We thank Dr Eichenwald and the American Academy of Pediatrics for their report, “Apnea of Prematurity.”1 Working in a large 84-bed level IV NICU, we have seen firsthand the impact that an Apnea and Bradycardia Guideline can have on length of stay (LOS), parent and staff satisfaction, and other outcomes. Since we introduced our Apnea and Bradycardia Guideline 2 years ago, we have seen a reduction in our very low birth weight LOS by 24% (Vermont Oxford Network [VON] database), which we attribute in part to standardization of what we consider clinically significant events, and how we manage these events. Although the definition of apnea is not evidence based and considerable variability exists in the literature, we question the definition of an apneic spell as defined by Dr Eichenwald—cessation of breathing of >20 seconds or heart rate of <100 beats per minute when accompanied by cessation of breathing <20 seconds—because most sources define bradycardia in this situation as <80 beats per minute (and even lower at higher gestational ages). These sources also cite a minimum time period during which a bradycardic event needs to occur to be considered significant.

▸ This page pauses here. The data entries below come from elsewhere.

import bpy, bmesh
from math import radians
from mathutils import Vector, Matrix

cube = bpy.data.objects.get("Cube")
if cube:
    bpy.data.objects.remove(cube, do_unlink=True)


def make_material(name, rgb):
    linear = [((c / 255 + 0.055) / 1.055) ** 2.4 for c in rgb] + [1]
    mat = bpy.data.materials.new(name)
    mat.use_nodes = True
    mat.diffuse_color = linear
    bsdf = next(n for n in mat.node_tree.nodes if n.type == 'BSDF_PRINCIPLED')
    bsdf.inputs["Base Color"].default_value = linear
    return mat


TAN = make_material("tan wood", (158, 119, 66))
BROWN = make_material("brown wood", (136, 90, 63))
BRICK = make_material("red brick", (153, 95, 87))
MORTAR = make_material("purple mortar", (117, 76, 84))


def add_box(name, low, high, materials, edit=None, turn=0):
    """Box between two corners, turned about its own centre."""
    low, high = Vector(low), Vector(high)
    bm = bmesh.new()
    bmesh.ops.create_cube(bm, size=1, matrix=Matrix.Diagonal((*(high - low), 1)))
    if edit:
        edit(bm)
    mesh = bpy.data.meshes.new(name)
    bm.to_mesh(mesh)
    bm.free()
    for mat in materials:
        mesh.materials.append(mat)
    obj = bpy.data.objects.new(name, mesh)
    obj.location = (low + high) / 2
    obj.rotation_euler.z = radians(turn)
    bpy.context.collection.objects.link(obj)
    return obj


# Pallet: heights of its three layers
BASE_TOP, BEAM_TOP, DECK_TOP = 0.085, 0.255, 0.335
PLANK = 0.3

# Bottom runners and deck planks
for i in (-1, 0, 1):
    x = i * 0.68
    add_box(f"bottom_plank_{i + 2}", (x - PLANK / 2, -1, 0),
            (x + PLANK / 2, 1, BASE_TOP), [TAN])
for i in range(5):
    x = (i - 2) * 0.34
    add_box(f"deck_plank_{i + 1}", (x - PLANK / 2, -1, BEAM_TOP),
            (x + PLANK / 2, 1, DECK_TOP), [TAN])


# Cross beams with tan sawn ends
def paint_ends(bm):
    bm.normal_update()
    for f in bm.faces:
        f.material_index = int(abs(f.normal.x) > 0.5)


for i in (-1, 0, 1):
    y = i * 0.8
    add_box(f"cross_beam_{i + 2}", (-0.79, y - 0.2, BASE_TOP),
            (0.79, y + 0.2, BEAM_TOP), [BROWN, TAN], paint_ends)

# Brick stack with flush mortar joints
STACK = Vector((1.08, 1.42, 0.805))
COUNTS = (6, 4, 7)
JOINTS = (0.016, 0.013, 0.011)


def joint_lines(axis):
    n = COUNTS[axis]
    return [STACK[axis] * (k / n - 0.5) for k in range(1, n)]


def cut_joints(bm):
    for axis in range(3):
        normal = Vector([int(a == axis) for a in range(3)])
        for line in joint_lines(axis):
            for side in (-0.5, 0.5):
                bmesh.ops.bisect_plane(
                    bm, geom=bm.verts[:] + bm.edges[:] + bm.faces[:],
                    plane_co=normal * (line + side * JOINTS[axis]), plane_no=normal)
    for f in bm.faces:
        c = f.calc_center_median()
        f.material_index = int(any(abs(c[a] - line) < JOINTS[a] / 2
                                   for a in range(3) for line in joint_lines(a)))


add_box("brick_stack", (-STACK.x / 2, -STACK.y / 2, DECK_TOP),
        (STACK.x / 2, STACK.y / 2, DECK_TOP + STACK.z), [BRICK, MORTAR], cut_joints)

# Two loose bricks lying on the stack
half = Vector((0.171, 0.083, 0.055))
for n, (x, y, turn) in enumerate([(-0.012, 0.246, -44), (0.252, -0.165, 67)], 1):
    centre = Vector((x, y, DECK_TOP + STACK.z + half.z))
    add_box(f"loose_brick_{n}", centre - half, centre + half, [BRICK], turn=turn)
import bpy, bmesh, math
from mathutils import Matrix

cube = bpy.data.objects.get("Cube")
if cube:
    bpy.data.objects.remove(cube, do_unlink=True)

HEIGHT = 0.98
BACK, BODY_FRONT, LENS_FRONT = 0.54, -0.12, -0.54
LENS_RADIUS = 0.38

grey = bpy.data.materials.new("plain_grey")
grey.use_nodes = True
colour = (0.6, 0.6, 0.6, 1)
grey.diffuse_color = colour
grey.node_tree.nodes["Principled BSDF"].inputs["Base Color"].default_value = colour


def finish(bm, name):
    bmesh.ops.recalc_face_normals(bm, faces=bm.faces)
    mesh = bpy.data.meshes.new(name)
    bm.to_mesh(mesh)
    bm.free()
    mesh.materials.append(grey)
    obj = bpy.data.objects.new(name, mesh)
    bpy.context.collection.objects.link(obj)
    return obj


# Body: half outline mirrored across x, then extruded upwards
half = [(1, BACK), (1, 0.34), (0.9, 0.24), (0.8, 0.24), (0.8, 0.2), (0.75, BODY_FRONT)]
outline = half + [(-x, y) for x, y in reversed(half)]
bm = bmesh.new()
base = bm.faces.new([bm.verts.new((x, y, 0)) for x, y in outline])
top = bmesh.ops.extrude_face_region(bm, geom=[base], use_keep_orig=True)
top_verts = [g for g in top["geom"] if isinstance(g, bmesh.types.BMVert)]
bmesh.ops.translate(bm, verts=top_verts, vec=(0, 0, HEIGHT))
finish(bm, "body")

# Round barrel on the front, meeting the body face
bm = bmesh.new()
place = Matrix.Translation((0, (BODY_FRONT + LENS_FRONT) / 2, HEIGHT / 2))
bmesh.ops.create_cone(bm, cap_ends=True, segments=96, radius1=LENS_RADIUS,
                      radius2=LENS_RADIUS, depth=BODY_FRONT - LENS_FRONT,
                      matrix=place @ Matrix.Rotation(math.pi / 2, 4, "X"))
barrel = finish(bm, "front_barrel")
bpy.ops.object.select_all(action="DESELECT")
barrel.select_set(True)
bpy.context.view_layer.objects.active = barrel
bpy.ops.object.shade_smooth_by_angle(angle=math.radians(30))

A higher heart rate and/or lower event duration threshold may lead to unnecessary prolonged observation in the hospital for a physiologic and benign condition.
We are aware of the literature suggesting caffeine level monitoring is unnecessary because caffeine has a wide therapeutic index for the treatment of apnea of prematurity.2 Our experience is that levels in the upper normal therapeutic range (15–20 mcg/mL) yield a greater response, especially for very low birth weight neonates, and that caffeine level monitoring is essential to attain these desired levels because caffeine clearance is variable. Our findings coincide with those of Dr Gal, who demonstrated a proportional caffeine level to apnea of prematurity response relationship (even for levels 40+ mcg/mL).3 Also, some studies admit to failing to reach therapeutic levels with standard caffeine dosing, and these same studies suggest a dose-response relationship with higher levels achieving greater efficacy.2 There is also evidence correlating caffeine concentration maintenance above 14.5 mcg/mL with reduced chronic lung disease rates in neonates ≤29 weeks postmenstrual age.4 We continue to report chronic lung disease rates in the best VON quartile (VON database), which we attribute, in part, to maintenance of caffeine levels in the upper normal therapeutic range.
Another concern recently raised is that a significant number of infants do not have subtherapeutic caffeine levels (defined as <5 mcg/mL) 7 days after discontinuation of caffeine (the number of days often cited in the literature at which an infant can safely be discharged off caffeine), and many of these infants continue to have pathologic apnea.5 A benefit of obtaining caffeine levels after discontinuation of caffeine before discharge would be for calculation or estimation of patient-specific pharmacokinetic parameters to be used for prediction of subtherapeutic levels to help ensure safer discharge.5 We feel that this new practice will decrease the risk of patients developing postdischarge hypoxic or apneic events and possibly decrease the likelihood of readmissions for these serious events.
POTENTIAL CONFLICT OF INTEREST: The authors have indicated they have no potential conflicts of interest to disclose.
- Copyright © 2016 by the American Academy of Pediatrics